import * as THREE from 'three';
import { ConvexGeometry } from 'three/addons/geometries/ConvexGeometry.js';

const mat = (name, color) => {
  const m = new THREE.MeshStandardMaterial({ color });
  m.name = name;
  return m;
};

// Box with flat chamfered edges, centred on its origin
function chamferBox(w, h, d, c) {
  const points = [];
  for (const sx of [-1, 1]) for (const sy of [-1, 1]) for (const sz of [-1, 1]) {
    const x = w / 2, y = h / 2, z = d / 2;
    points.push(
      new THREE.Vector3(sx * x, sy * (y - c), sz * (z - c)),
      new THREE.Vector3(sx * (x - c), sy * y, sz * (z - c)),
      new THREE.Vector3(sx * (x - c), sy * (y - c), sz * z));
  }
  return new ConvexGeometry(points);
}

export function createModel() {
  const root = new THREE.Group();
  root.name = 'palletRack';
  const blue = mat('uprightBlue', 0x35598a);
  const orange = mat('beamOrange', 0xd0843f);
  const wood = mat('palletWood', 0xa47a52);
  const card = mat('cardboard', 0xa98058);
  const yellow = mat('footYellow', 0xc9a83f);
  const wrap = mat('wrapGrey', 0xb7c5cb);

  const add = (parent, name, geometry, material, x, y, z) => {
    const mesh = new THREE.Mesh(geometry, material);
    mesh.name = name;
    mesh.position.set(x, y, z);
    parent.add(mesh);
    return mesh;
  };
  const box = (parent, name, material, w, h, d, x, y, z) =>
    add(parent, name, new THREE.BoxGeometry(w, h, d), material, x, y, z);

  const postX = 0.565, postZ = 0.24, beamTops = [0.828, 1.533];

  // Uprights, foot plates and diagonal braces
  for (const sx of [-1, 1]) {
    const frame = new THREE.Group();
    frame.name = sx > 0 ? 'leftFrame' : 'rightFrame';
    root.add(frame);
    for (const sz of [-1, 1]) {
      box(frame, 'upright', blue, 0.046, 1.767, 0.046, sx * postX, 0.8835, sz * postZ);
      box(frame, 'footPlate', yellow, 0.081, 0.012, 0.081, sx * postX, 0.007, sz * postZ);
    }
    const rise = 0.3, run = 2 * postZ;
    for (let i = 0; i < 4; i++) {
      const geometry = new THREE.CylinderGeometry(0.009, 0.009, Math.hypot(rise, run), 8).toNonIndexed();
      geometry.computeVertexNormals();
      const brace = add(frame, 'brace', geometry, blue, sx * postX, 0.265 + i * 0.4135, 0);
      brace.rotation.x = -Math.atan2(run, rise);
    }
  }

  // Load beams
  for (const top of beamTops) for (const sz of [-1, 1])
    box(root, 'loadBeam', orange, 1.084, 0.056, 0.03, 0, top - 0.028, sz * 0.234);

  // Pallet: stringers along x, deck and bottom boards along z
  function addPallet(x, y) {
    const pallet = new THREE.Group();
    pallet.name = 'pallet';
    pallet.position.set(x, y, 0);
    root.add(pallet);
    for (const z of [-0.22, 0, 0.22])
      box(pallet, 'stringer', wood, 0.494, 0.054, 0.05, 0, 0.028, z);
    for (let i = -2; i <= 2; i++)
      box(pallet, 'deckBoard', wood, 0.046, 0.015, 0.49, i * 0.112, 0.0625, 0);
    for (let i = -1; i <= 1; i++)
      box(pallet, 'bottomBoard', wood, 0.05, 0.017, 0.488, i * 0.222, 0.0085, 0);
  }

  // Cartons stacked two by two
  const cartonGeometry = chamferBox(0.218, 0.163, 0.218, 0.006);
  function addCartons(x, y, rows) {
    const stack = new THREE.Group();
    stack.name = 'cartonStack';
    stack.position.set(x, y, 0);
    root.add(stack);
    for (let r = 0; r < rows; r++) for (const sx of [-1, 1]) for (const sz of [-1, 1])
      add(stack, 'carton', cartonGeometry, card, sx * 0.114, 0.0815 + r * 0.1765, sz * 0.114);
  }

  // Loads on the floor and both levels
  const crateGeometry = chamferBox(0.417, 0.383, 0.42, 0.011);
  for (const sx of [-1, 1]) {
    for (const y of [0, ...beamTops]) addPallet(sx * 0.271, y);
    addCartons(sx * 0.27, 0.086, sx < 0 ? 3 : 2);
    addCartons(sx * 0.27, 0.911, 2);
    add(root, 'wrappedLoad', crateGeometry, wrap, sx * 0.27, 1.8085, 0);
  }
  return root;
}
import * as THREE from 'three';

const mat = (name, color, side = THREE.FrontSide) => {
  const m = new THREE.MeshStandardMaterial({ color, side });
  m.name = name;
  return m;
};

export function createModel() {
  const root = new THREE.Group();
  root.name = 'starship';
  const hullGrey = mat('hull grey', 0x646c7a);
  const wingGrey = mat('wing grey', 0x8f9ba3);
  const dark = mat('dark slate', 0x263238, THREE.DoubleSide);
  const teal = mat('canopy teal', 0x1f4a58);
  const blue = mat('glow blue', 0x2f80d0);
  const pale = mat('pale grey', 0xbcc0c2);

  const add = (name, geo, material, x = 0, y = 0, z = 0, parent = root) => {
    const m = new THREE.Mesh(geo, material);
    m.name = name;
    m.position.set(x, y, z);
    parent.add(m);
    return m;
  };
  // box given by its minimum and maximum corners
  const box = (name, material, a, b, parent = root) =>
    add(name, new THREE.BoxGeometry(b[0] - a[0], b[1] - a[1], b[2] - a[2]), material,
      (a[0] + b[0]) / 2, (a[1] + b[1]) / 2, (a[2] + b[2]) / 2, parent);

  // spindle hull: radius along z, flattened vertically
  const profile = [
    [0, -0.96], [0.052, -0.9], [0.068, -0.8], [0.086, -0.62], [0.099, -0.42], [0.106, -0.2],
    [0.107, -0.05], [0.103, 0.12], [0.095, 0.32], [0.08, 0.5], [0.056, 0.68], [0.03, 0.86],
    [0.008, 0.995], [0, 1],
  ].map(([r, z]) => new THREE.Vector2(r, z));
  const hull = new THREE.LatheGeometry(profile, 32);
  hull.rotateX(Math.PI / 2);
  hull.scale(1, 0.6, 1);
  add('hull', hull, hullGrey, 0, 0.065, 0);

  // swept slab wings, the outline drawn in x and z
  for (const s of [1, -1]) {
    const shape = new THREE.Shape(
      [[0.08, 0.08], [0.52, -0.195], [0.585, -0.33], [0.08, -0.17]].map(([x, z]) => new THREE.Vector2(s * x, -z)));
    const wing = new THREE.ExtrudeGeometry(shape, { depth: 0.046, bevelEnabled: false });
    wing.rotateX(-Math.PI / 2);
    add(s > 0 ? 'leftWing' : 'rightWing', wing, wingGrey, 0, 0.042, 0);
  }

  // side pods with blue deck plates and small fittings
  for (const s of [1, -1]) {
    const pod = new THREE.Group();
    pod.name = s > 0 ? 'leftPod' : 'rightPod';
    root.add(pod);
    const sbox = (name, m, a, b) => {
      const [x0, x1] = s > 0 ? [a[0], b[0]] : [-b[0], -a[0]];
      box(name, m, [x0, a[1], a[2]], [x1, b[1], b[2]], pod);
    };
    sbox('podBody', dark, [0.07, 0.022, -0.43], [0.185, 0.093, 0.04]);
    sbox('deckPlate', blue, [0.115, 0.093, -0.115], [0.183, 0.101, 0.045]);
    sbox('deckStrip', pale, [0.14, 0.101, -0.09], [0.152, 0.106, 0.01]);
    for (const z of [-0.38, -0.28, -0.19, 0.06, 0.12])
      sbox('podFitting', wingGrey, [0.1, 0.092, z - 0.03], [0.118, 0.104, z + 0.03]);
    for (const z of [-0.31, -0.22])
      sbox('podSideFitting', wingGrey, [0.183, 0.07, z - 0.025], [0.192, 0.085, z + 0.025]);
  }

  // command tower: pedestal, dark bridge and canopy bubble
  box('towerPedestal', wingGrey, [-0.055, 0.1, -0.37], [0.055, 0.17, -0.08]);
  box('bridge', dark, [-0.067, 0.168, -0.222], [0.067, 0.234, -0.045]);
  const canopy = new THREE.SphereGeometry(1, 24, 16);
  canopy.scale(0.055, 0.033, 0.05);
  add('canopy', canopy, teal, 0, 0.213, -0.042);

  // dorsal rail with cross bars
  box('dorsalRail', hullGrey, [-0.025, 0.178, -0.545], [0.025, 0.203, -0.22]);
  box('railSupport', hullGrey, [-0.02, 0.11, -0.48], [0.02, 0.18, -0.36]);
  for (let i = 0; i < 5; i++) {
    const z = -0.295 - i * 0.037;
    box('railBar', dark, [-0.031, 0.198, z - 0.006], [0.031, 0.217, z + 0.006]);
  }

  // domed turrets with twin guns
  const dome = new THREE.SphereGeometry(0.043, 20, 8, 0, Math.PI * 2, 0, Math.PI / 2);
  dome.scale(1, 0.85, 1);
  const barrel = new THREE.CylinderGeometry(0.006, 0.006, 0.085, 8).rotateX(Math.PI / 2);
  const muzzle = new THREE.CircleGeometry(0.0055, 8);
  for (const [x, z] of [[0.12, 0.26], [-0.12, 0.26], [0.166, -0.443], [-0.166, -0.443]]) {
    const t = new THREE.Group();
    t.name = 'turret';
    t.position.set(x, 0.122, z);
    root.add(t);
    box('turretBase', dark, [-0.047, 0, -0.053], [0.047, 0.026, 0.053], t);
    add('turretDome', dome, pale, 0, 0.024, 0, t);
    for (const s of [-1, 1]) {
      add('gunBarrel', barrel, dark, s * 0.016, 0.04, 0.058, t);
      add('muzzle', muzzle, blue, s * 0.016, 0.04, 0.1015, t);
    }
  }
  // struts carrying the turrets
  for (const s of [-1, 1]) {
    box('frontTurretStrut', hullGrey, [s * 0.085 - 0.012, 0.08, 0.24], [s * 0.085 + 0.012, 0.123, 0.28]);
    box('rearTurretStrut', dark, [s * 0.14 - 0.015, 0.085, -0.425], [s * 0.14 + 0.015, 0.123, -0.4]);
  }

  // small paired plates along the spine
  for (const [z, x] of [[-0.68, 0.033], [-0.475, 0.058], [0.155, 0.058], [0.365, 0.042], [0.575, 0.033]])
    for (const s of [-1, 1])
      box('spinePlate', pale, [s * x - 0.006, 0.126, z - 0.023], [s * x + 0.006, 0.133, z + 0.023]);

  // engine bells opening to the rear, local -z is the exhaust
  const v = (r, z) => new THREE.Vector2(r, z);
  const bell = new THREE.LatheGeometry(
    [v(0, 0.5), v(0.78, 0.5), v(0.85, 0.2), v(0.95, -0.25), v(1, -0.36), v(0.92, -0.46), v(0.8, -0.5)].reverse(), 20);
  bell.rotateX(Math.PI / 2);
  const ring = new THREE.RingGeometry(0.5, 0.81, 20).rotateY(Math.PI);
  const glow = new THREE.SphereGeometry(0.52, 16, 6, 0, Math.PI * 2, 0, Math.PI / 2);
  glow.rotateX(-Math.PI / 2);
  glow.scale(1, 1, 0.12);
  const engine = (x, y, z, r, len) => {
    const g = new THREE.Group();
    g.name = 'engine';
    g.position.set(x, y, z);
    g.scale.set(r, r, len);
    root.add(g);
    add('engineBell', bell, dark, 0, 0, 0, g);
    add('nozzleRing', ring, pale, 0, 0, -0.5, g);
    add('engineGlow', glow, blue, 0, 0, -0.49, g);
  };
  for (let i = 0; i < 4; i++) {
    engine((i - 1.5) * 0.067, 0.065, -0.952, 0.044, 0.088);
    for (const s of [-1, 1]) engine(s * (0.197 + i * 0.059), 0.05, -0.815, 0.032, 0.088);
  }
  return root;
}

(ACTIVITY) Your task is to retype the entries verbatim, starting with the line that holds "const mat = (name, color, side" and stopping after the line that holds "const dark = mat('dark".

(PROBLEM SOLUTION)
const mat = (name, color, side = THREE.FrontSide) => {
  const m = new THREE.MeshStandardMaterial({ color, side });
  m.name = name;
  return m;
};

export function createModel() {
  const root = new THREE.Group();
  root.name = 'starship';
  const hullGrey = mat('hull grey', 0x646c7a);
  const wingGrey = mat('wing grey', 0x8f9ba3);
  const dark = mat('dark slate', 0x263238, THREE.DoubleSide);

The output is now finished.